Just For A Day
The first period of the band, dominated by their three EPs and debut album Just For A Day, are represented by a floating, feather-light sound, full of symphonic washes of guitar and vocals that exist as barely amplified whispers. Released in 1990, their self-titled EP settled like a blissful transcendent fog, conjuring images of the Cocteau Twins matched with the yawning guitars of My Bloody Valentine.
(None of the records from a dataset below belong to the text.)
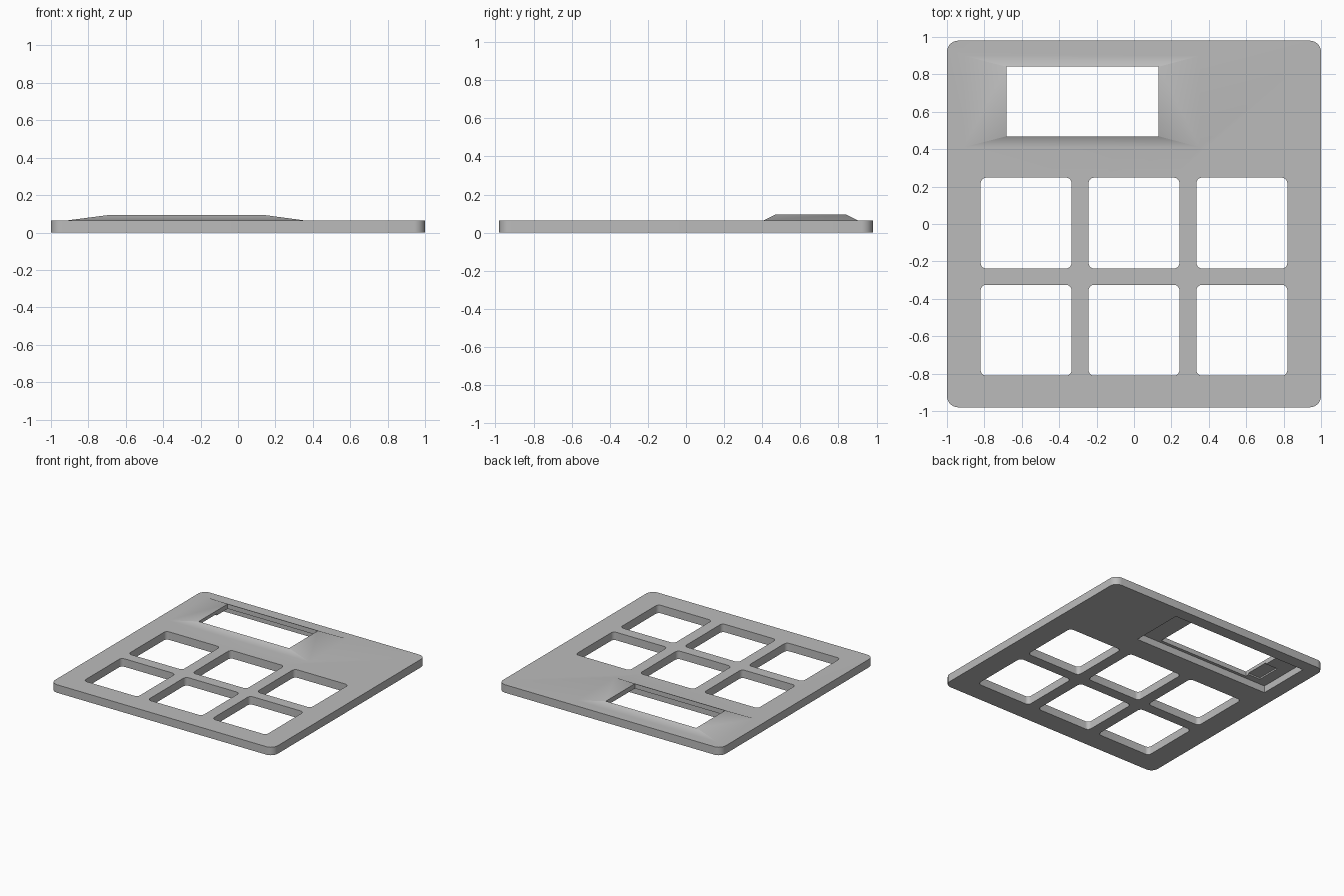
import bpy, bmesh
from math import cos, sin, pi, radians

if "Cube" in bpy.data.objects:
    bpy.data.objects.remove(bpy.data.objects["Cube"], do_unlink=True)

grey = bpy.data.materials.new("plain_grey")
grey.use_nodes = True
grey.diffuse_color = (0.5, 0.5, 0.5, 1)
grey.node_tree.nodes["Principled BSDF"].inputs["Base Color"].default_value = (0.5, 0.5, 0.5, 1)


def outline(x0, x1, y0, y1, radius=0, steps=8):
    """Counter-clockwise rectangle, with rounded corners if a radius is given."""
    if not radius:
        return [(x1, y1), (x0, y1), (x0, y0), (x1, y0)]
    points = []
    centres = outline(x0 + radius, x1 - radius, y0 + radius, y1 - radius)
    for quarter, (cx, cy) in enumerate(centres):
        for i in range(steps + 1):
            a = (quarter + i / steps) * pi / 2
            points.append((cx + radius * cos(a), cy + radius * sin(a)))
    return points


def loft(name, lower, z0, upper, z1):
    """Closed solid between two outlines."""
    bm = bmesh.new()
    low = [bm.verts.new((x, y, z0)) for x, y in lower]
    high = [bm.verts.new((x, y, z1)) for x, y in upper]
    bm.faces.new(low[::-1])
    bm.faces.new(high)
    for i in range(len(low)):
        j = (i + 1) % len(low)
        bm.faces.new((low[i], low[j], high[j], high[i]))
    mesh = bpy.data.meshes.new(name)
    bm.to_mesh(mesh)
    bm.free()
    mesh.materials.append(grey)
    obj = bpy.data.objects.new(name, mesh)
    bpy.context.collection.objects.link(obj)
    return obj


def prism(name, shape, z0, z1):
    return loft(name, shape, z0, shape, z1)


def combine(target, tool, operation):
    """Apply a boolean and discard the tool."""
    mod = target.modifiers.new(operation, 'BOOLEAN')
    mod.operation = operation
    mod.solver = 'EXACT'
    mod.object = tool
    bpy.ops.object.select_all(action='DESELECT')
    bpy.context.view_layer.objects.active = target
    target.select_set(True)
    bpy.ops.object.modifier_apply(modifier=mod.name)
    bpy.data.objects.remove(tool, do_unlink=True)


# Flat panel with rounded corners
TOP = 0.065
panel = prism("cover_panel", outline(-1, 1, -0.98, 0.98, 0.06), 0, TOP)

# Sloping display surround, sunk slightly into the panel
surround = loft("display_surround", outline(-0.95, 0.39, 0.40, 0.91), 0.06,
                outline(-0.68, 0.13, 0.47, 0.84), 0.095)
combine(panel, surround, 'UNION')

# Display recess underneath, with a small side notch
combine(panel, prism("display_recess", outline(-0.88, 0.34, 0.445, 0.885), -0.1, 0.056), 'DIFFERENCE')
combine(panel, prism("side_notch", outline(-0.79, -0.66, 0.50, 0.70), 0.03, 0.068), 'DIFFERENCE')

# Display window
combine(panel, prism("display_window", outline(-0.681, 0.131, 0.469, 0.841), -0.1, 0.2), 'DIFFERENCE')

# Two rows of three button openings
half = 0.243
for cy in (0.005, -0.568):
    for cx in (-0.577, 0, 0.577):
        shape = outline(cx - half, cx + half, cy - half, cy + half, 0.03, 5)
        combine(panel, prism("button_opening", shape, -0.1, 0.2), 'DIFFERENCE')

bpy.ops.object.shade_smooth_by_angle(angle=radians(30))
For a brief while this provided the perfect blueprint for Slowdive to roam within, something they achieved to perfection with the following year’s Holding Our Breath EP. Just For A Day would show a further progression within the band, noticeably shifting between the vocals of Rachel Goswell and songwriter Neil Halstead, and giving way to the more brooding influence of Dead Can Dance, noticeable on the wavering strings of “Spanish Air”. For all its promise, Just For A Day found Slowdive falling short of fresh ideas, resorting to include a new recording of Holding Our Breath‘s lead track, “Catch The Breeze”.
In a period that typified a renewed interest in drug culture, Slowdive were the soundtrack to the comedown, a seductive sedative that gave a new meaning to the phrase ‘blissed out’. Their second album Souvlaki, released in 1993, is Slowdive’s finest moment. A record that wasn’t without its problems, Souvlaki embraced a more stream-lined pop aesthetic while expanding the band’s sound, bringing in ambient-maestro Brian Eno as producer/collaborator. A deeply melancholic, emotive and soul-searching record, every track on Souvlaki leaves a distinctive trace. “Listen close and don’t be stoned/I’ll be here in the morning” Halstead swoons/soothes on the free-falling “Alison”. In an album that resists repetition, Slowdive unplug themselves of “Dagger” and opt for staccato trance on “Souvlaki Space Station” and push the idea further on the impressive ambient remix “Moussaka Chaos”. While other bands of the era kowtowed with the sea change headed by Britpop, Slowdive refused to budge, pushing themselves in increasingly alienating directions. When their final album Pygmalion was released, or better yet abandoned, by their label Creation, Slowdive’s days were numbered. To put things within context, after Pygmalion, the next Creation album would be Oasis’ youth-unifying Definitely, Maybe.
Impossible to get a hold of at the time, Pygmalion’s (1995) minimal abstract cover bore witness to a change occurring within the music and the band itself. Slowdive had essentially become Halstead and Goswell, and Pygmalion was barely recognisable to the album that preceded it. Taking the influence of Eno one step further, Slowdive experimented with loops and digital technology, abandoning conventional song structure along with it. A record of two distinct halves, the snail’s pace setting opener “Rutti” encourages patience, but as Pygmalion reveals itself, patience turns to exasperation. A victim of accidental/intentional sounds-too-much-like-old-Slowdive self-sabotage (“Crazy For You”) and amateur kitchen-sink ambient (“Trellisaze”), all is not fully lost. Tucked away near the close, both “Blue Skied ‘an Clear” and “All of Us” retain the stripped-back rolling dream essence of Slowdive all the while telegraphing a new beginning for Goswell and Halstead as Mojave 3. It’s a frustrating record that some cry as “misunderstood”, but at best is a tribute to creative vision/stubbornness rather than the drive of a misunderstood genius.